Now that the second quarter books have been closed, the corporate earnings parade will soon start, bringing with it an assortment of cheers and boos. The Q1 season was pretty decent for the U.S., as roughly seven per cent of the S&P 500 reporting companies came in above street consensus (the strongest performances were in materials and financials).
Here at home, it was a different story as just over one per cent of the TSX companies missed on the downside, with weakness in energy and materials.
This particular quarter could prove to be a little more challenging for investors as compared to the strength of the first quarter for a few reasons. First and foremost, there is the slippage in global economic growth in the wake of the Japanese earthquake and nuclear accident. In addition, we have witnessed a deterioration in sentiment and spending due to higher energy prices going into the quarter. We have talked about the macro implications for weeks now, especially in areas like employment and capital goods spending, which have illustrated how firms have responded to the economic turbulence. Both, of course, are aimed at protecting the bottom line and in the case of this past quarter, and depending on the sector, profit margins could have been squeezed from the revenue and cost lines.
For Canada, we have already seen margin pressure for the banks this year, but this is also showing up in the consumer space. Non-discretionary areas (like grocery stores) have held up okay, but there is less confidence in the energy patch this earnings season following the decline in crude oil prices from early April. To be sure, most of the impact of this retreat won't be felt until the third quarter, given the lag between spot price movements and delivery revenues. But that doesn't mean we won't see any drag and this could be compounded by the fact that the Canadian dollar hit its recent highs near US$1.06 towards the end of April. For those companies that generate the bulk of their earnings in US dollars, repatriating those earnings back at a higher Loonie puts the squeeze on the revenue line, without any compensating declines in C$-based costs (like salaries).
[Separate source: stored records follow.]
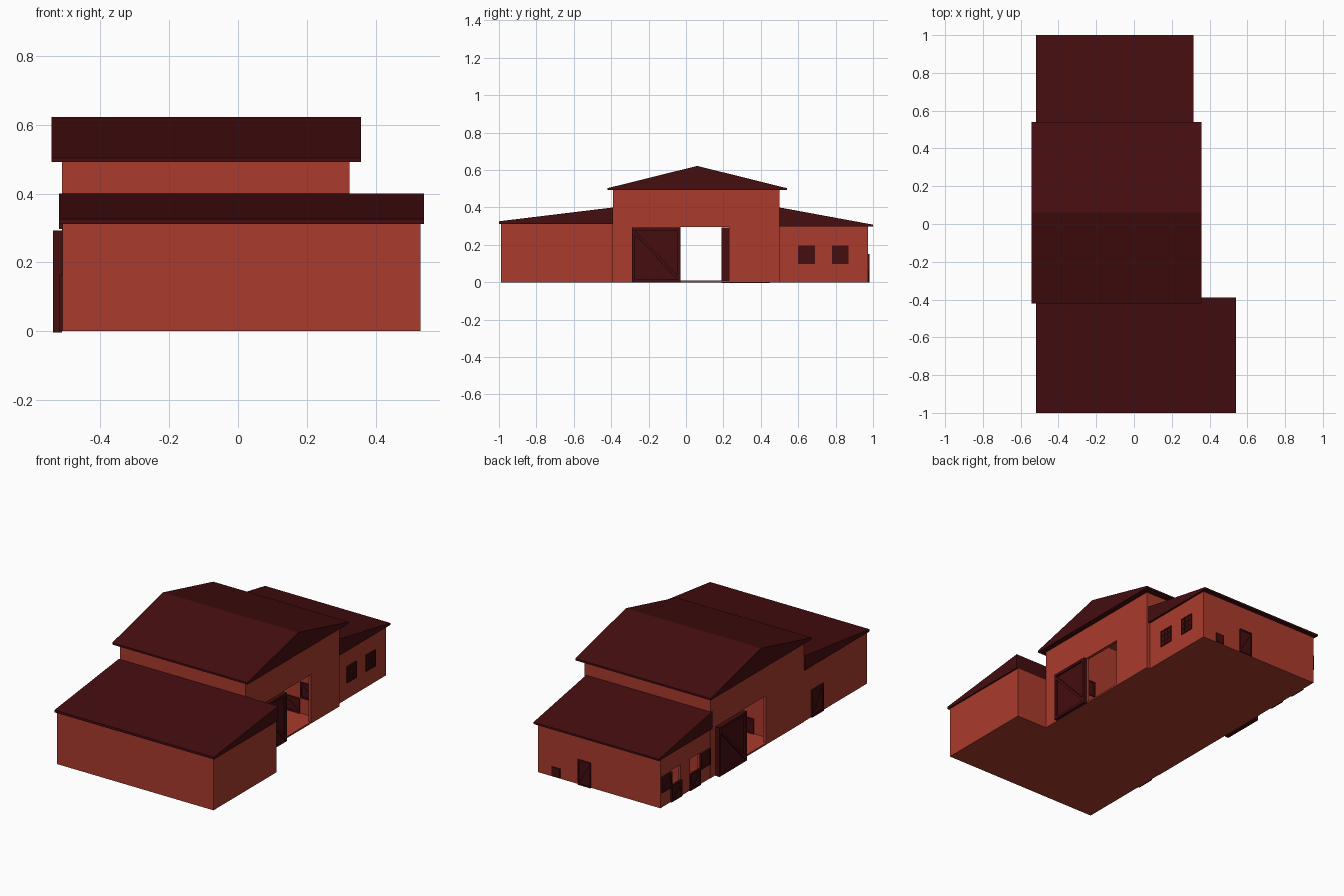
import bpy
import bmesh

if "Cube" in bpy.data.objects:
    bpy.data.objects.remove(bpy.data.objects["Cube"], do_unlink=True)


def make_material(name, colour):
    mat = bpy.data.materials.new(name)
    mat.use_nodes = True
    mat.diffuse_color = colour
    mat.node_tree.nodes["Principled BSDF"].inputs["Base Color"].default_value = colour
    return mat


RED = make_material("barn red", (0.402, 0.043, 0.026, 1))
DARK = make_material("dark maroon", (0.058, 0.004, 0.005, 1))


def prism(name, profile, start, end, mat, axis="x"):
    """Extrude a (horizontal, z) profile along x or y."""
    def place(t, h, z):
        return (t, h, z) if axis == "x" else (h, t, z)
    bm = bmesh.new()
    base = bm.faces.new([bm.verts.new(place(start, h, z)) for h, z in profile])
    moved = bmesh.ops.extrude_face_region(bm, geom=[base])["geom"]
    offset = place(end - start, 0, 0)
    bmesh.ops.translate(bm, vec=offset, verts=[v for v in moved if isinstance(v, bmesh.types.BMVert)])
    bmesh.ops.recalc_face_normals(bm, faces=bm.faces)
    mesh = bpy.data.meshes.new(name)
    bm.to_mesh(mesh)
    bm.free()
    mesh.materials.append(mat)
    obj = bpy.data.objects.new(name, mesh)
    bpy.context.collection.objects.link(obj)
    return obj


def rect(h0, h1, z0, z1):
    return [(h0, z0), (h1, z0), (h1, z1), (h0, z1)]


def box(name, x, y, z, mat):
    return prism(name, rect(*y, *z), x[0], x[1], mat)


def carve(obj, *cuts):
    """Cut boxes given as (x, y, z) ranges out of a part."""
    for x, y, z in cuts:
        cutter = box("cutter", x, y, z, RED)
        cutter.hide_render = True
        mod = obj.modifiers.new("cut", "BOOLEAN")
        mod.operation, mod.solver, mod.object = "DIFFERENCE", "EXACT", cutter
        bpy.context.view_layer.objects.active = obj
        bpy.ops.object.modifier_apply(modifier=mod.name)
        bpy.data.objects.remove(cutter, do_unlink=True)


def braced_door(name, h0, h1, z0, z1, t, out, depth, axis="x", flip=False):
    """Flat leaf with a raised frame and one diagonal brace; out is +1 or -1."""
    mid, face, w = t + out * depth * 0.6, t + out * depth, min(0.016, (h1 - h0) * 0.1)
    prism(name, rect(h0, h1, z0, z1), t, mid, DARK, axis)
    for a, b, c, d in ((h0, h0 + w, z0, z1), (h1 - w, h1, z0, z1),
                       (h0 + w, h1 - w, z0, z0 + w), (h0 + w, h1 - w, z1 - w, z1)):
        prism(name + "_frame", rect(a, b, c, d), mid, face, DARK, axis)
    a, b = (h1 - w, h0 + w) if flip else (h0 + w, h1 - w)
    brace = [(a, z1 - w), (a, z1 - 2.4 * w), (b, z0 + w), (b, z0 + 2.4 * w)]
    prism(name + "_brace", brace, mid, face, DARK, axis)


STALLS = ((0.60, 0.69), (0.78, 0.87))
DOORWAY = (-0.03, 0.23)

# Front wing
box("front_wing_walls", (-0.51, 0.53), (-0.99, -0.39), (0, 0.312), RED)
prism("front_wing_roof", [(-1, 0.312), (-0.39, 0.312), (-0.39, 0.40), (-1, 0.326)], -0.52, 0.54, DARK)
braced_door("front_wing_door", -0.57, -0.46, 0, 0.165, -0.51, -1, 0.008)

# Main hall, open from end to end
hall = box("hall_walls", (-0.512, 0.324), (-0.39, 0.50), (0, 0.492), RED)
carve(hall,
      ((-0.495, 0.307), (-0.375, 0.485), (0.01, 0.47)),
      ((-0.6, 0.4), DOORWAY, (0.01, 0.295)))
prism("hall_roof", [(-0.42, 0.492), (0.54, 0.492), (0.54, 0.503), (0.06, 0.622), (-0.42, 0.503)],
      -0.542, 0.358, DARK)

# Sliding doors beside the hall openings
braced_door("right_side_sliding_door", 0.19, 0.45, -0.004, 0.292, -0.512, -1, 0.026, flip=True)
braced_door("left_side_sliding_door", -0.29, -0.03, 0, 0.292, 0.324, 1, 0.022)

# Aisle partitions with split stall doors
for wall_y, out in ((-0.09, 1), (0.29, -1)):
    box("aisle_partition", (-0.495, 0.307), sorted((wall_y, wall_y - out * 0.015)), (0.01, 0.47), RED)
    for cx in (-0.34, -0.09, 0.16):
        braced_door("aisle_lower_door", cx - 0.05, cx + 0.05, 0.01, 0.10, wall_y, out, 0.008, "y")
        braced_door("aisle_upper_door", cx + 0.055, cx + 0.155, 0.105, 0.20, wall_y, out, 0.008, "y")

# Back wing with two stalls
back = box("back_wing_walls", (-0.51, 0.302), (0.49, 0.972), (0, 0.297), RED)
carve(back, ((-0.495, 0.287), (0.505, 0.957), (0.01, 0.28)),
      *[((-0.6, -0.45), s, (0.01, 0.19)) for s in STALLS])
prism("back_wing_roof", [(0.49, 0.297), (1, 0.297), (1, 0.308), (0.50, 0.40), (0.49, 0.40)],
      -0.52, 0.314, DARK)
box("stall_divider", (-0.495, 0.287), (0.73, 0.745), (0.01, 0.28), RED)

# Stall doors: closed lower leaf, upper leaf folded back on the wall
for (y0, y1), leaf in zip(STALLS, ((0.505, 0.597), (0.873, 0.965))):
    braced_door("stall_lower_door", y0 - 0.005, y1 + 0.005, 0, 0.10, -0.506, -1, 0.012)
    braced_door("stall_upper_door", *leaf, 0.09, 0.185, -0.51, -1, 0.010)
    # Barred windows on the opposite wall
    box("window_pane", (0.302, 0.304), (y0, y1), (0.097, 0.197), DARK)
    for i in range(4):
        h = y0 + (y1 - y0 - 0.006) * i / 3
        z = 0.097 + 0.094 * i / 3
        box("window_upright", (0.304, 0.308), (h, h + 0.006), (0.097, 0.197), DARK)
        box("window_crossbar", (0.304, 0.307), (y0, y1), (z, z + 0.006), DARK)

# Rear wall: person door and small animal hatch
braced_door("rear_door", -0.05, 0.035, 0, 0.15, 0.972, 1, 0.009, "y")
box("rear_hatch", (0.155, 0.21), (0.972, 0.978), (0.005, 0.06), DARK)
The main focus over the coming weeks, however, will be not so much on what just happened but how companies see things shaping up over the rest of the year. If recent US and Canadian business sentiment indicators are any gauge, the outlook for the second half is not going to be as rosy as views established at the start of the year. Central bank rhetoric has highlighted the temporary impacts of things like Japan and gasoline prices, with expectations of a resumption of stronger economic growth over the next two quarters. For now, most CEOs don't seem to be subscribing to that outlook and are more likely to guide analyst expectations lower in order to prevent major disappointments in performance later.
Should guidance come in well below current market estimates, then the rough ride experienced in North American equities during May and June could be repeated during the summer.